THE TASK :: From the first line down to the line containing "DARK, BROWN, GREY = range(3)", print the records below exactly, leaving every picture out.

RECORD EXTRACTS ::
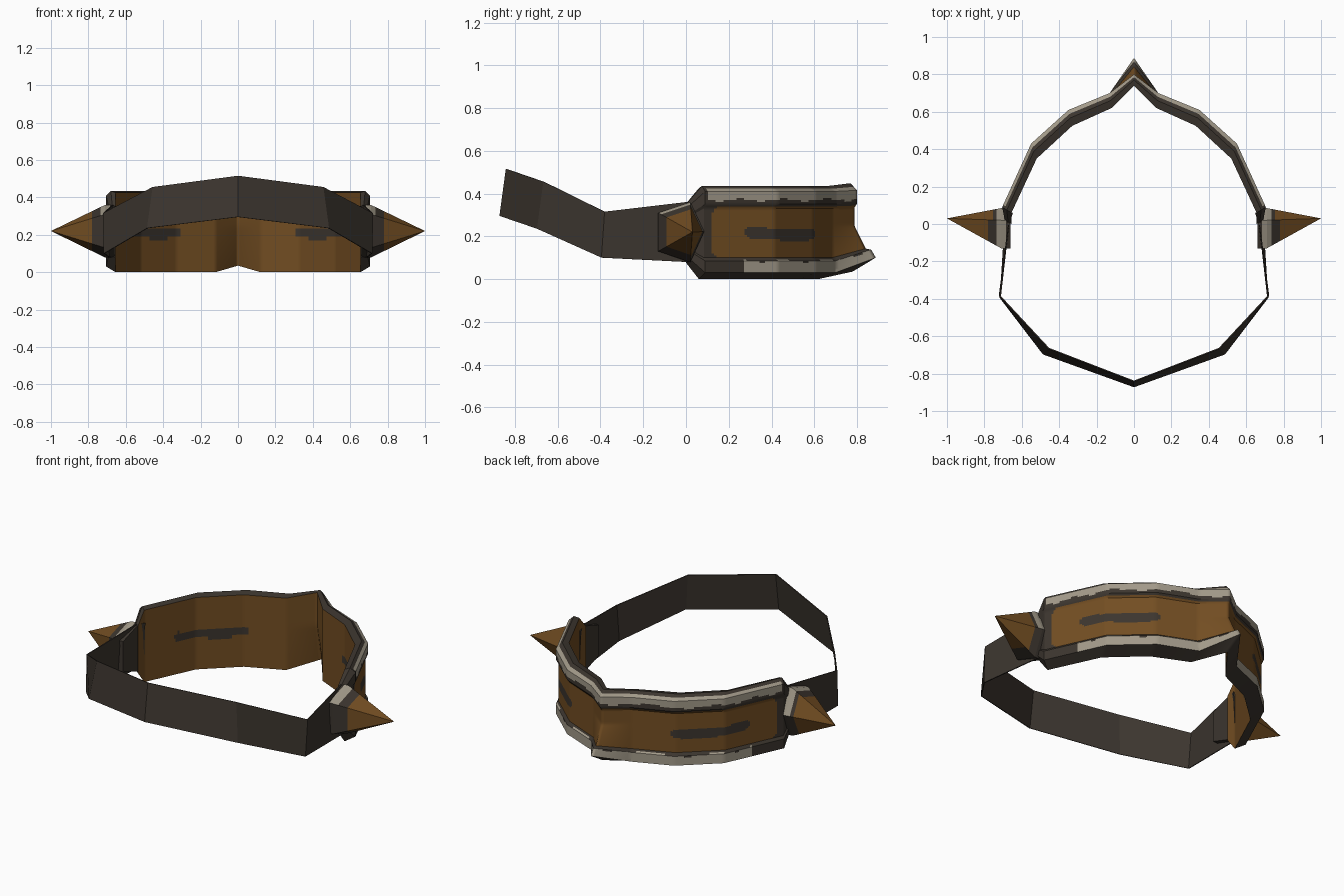
import bpy, bmesh, math
from mathutils import Vector

if "Cube" in bpy.data.objects:
    bpy.data.objects.remove(bpy.data.objects["Cube"])


def material(name, rgb):
    m = bpy.data.materials.new(name)
    m.use_nodes = True
    m.diffuse_color = (*rgb, 1)
    bsdf = m.node_tree.nodes["Principled BSDF"]
    bsdf.inputs["Base Color"].default_value = (*rgb, 1)
    bsdf.inputs["Roughness"].default_value = 0.8
    return m


MATS = [material("dark leather", (0.045, 0.036, 0.028)),
        material("brown leather", (0.17, 0.075, 0.016)),
        material("worn grey edge", (0.36, 0.32, 0.25))]
DARK, BROWN, GREY = range(3)


def resample(points, counts):
    """Split each step of a polyline into the given number of parts."""
    out = []
    for a, b, n in zip(points, points[1:], counts):
        out += [Vector(a).lerp(Vector(b), k / n) for k in range(n)]
    return out + [Vector(points[-1])]


def grid_object(name, rows, rule, closed=False, caps=(), smooth=True, thickness=0):
    """Skin rows of points, colour each face by rule(row, column), mirror in x."""
    bm = bmesh.new()
    grid = [[bm.verts.new(p) for p in row] for row in rows]
    width = len(grid[0])
    for i in range(len(grid) - 1):
        for j in range(width if closed else width - 1):
            k = (j + 1) % width
            f = bm.faces.new((grid[i][j], grid[i][k], grid[i + 1][k], grid[i + 1][j]))
            f.material_index = rule(i, j)
    for c in caps:
        bm.faces.new(grid[c])
    bmesh.ops.remove_doubles(bm, verts=bm.verts, dist=0.0001)
    bmesh.ops.recalc_face_normals(bm, faces=bm.faces)
    me = bpy.data.meshes.new(name)
    bm.to_mesh(me)
    bm.free()
    for m in MATS:
        me.materials.append(m)
    ob = bpy.data.objects.new(name, me)
    bpy.context.collection.objects.link(ob)
    if smooth:
        bpy.ops.object.select_all(action="DESELECT")
        ob.select_set(True)
        bpy.context.view_layer.objects.active = ob
        bpy.ops.object.shade_smooth_by_angle(angle=math.radians(32))
    mirror = ob.modifiers.new("mirror", "MIRROR")
    mirror.use_clip = True
    if thickness:
        solid = ob.modifiers.new("thickness", "SOLIDIFY")
        solid.thickness = thickness
        solid.offset = 0
    return ob


# Curved plate: cross-section as (depth, height), depth 0 inside and 1 outside
section = resample([(0, 0), (0, 0.425), (0.5, 0.435), (1, 0.41), (1, 0.35), (0.8, 0.33),
                    (0.8, 0.10), (1, 0.085), (1, 0.03), (0, 0)],
                   [20, 1, 2, 6, 2, 24, 2, 5, 1])[:-1]
# Stations as (outer x, outer y, inner x, inner y, end taper, nose flare)
stations = resample([(0.69, 0.015, 0.655, 0.0, 1, 0), (0.705, 0.09, 0.655, 0.06, 0, 0),
                     (0.55, 0.43, 0.52, 0.35, 0, 0), (0.35, 0.61, 0.33, 0.525, 0, 0),
                     (0.13, 0.70, 0.12, 0.62, 0, 0), (0, 0.80, 0, 0.74, 0, 1)],
                    [4, 28, 20, 18, 12])


def plate_point(st, p):
    ox, oy, ix, iy, taper, nose = st
    t, z = p
    x, y = ix + (ox - ix) * t, iy + (oy - iy) * t
    low = nose * max(0, 1 - z / 0.25)
    high = nose * max(0, z / 0.25 - 1)
    y += 0.1 * low * (0.4 + 0.6 * t)
    z += low * (0.035 + 0.045 * t) + high * (0.028 - 0.02 * t)
    return (x, y, 0.218 + (z - 0.218) * (1 - 0.35 * taper))


def streak(y, z):
    """Rounded dark smear along the middle of the panel."""
    dy = max(0, abs(y - 0.455) - 0.14)
    return math.hypot(dy, z - 0.215 - 0.008 * math.sin(y * 9)) < 0.027


def plate_colour(i, j):
    a, b = section[j], section[(j + 1) % len(section)]
    t, z = (a + b) / 2
    y = (stations[i][1] + stations[i + 1][1]) / 2
    if a[0] == 0 and b[0] == 0:
        return DARK if streak(y, z) else BROWN
    # panel with rounded front corners
    dy, dz = max(0, 0.17 - y), max(0, abs(z - 0.218) - 0.078)
    if z < 0.36 and t < 0.95 and math.hypot(dy, dz) < 0.042 and z > 0.1:
        return DARK if streak(y, z) else BROWN
    wave = 0.006 * math.sin(y * 31)
    if t > 0.7 and y > 0.1 and z > 0.37 + wave:
        return GREY
    if t > 0.85 and y > 0.27 and 0.035 < z < 0.085 + wave:
        return GREY
    return DARK


grid_object("curved_plate", [[plate_point(s, p) for p in section] for s in stations],
            plate_colour, closed=True, caps=(0,))

# Thin strap: top edge and bottom edge
top = [(0.65, 0.06, 0.35), (0.67, 0, 0.36), (0.72, -0.38, 0.315),
       (0.455, -0.665, 0.455), (0, -0.84, 0.515)]
bottom = [(0.66, 0.06, 0.085), (0.69, 0, 0.08), (0.715, -0.395, 0.10),
          (0.485, -0.695, 0.235), (0, -0.87, 0.295)]
grid_object("strap", [top, bottom], lambda i, j: DARK, smooth=False, thickness=0.006)

# Five-sided side spikes
pentagon = [(-0.13, 0.31), (-0.13, 0.13), (0.02, 0.078), (0.085, 0.222), (0.02, 0.36)]
levels = [0.66, 0.685, 0.71, 0.735, 0.755, 0.78, 1.0]


def spike_ring(x):
    s = min(1, (1 - x) / 0.29)
    return [(x, 0.03 + (y - 0.03) * s, 0.22 + (z - 0.22) * s) for y, z in pentagon]


def spike_colour(i, j):
    x = (levels[i] + levels[i + 1]) / 2
    if x > (0.75 if j in (2, 3) else 0.77):
        return BROWN
    return GREY if j in (3, 4) and 0.68 < x < 0.745 else DARK


grid_object("side_spikes", [spike_ring(x) for x in levels], spike_colour,
            closed=True, caps=(0,), smooth=False)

WRITTEN REPLY ::
import bpy, bmesh, math
from mathutils import Vector

if "Cube" in bpy.data.objects:
    bpy.data.objects.remove(bpy.data.objects["Cube"])


def material(name, rgb):
    m = bpy.data.materials.new(name)
    m.use_nodes = True
    m.diffuse_color = (*rgb, 1)
    bsdf = m.node_tree.nodes["Principled BSDF"]
    bsdf.inputs["Base Color"].default_value = (*rgb, 1)
    bsdf.inputs["Roughness"].default_value = 0.8
    return m


MATS = [material("dark leather", (0.045, 0.036, 0.028)),
        material("brown leather", (0.17, 0.075, 0.016)),
        material("worn grey edge", (0.36, 0.32, 0.25))]
DARK, BROWN, GREY = range(3)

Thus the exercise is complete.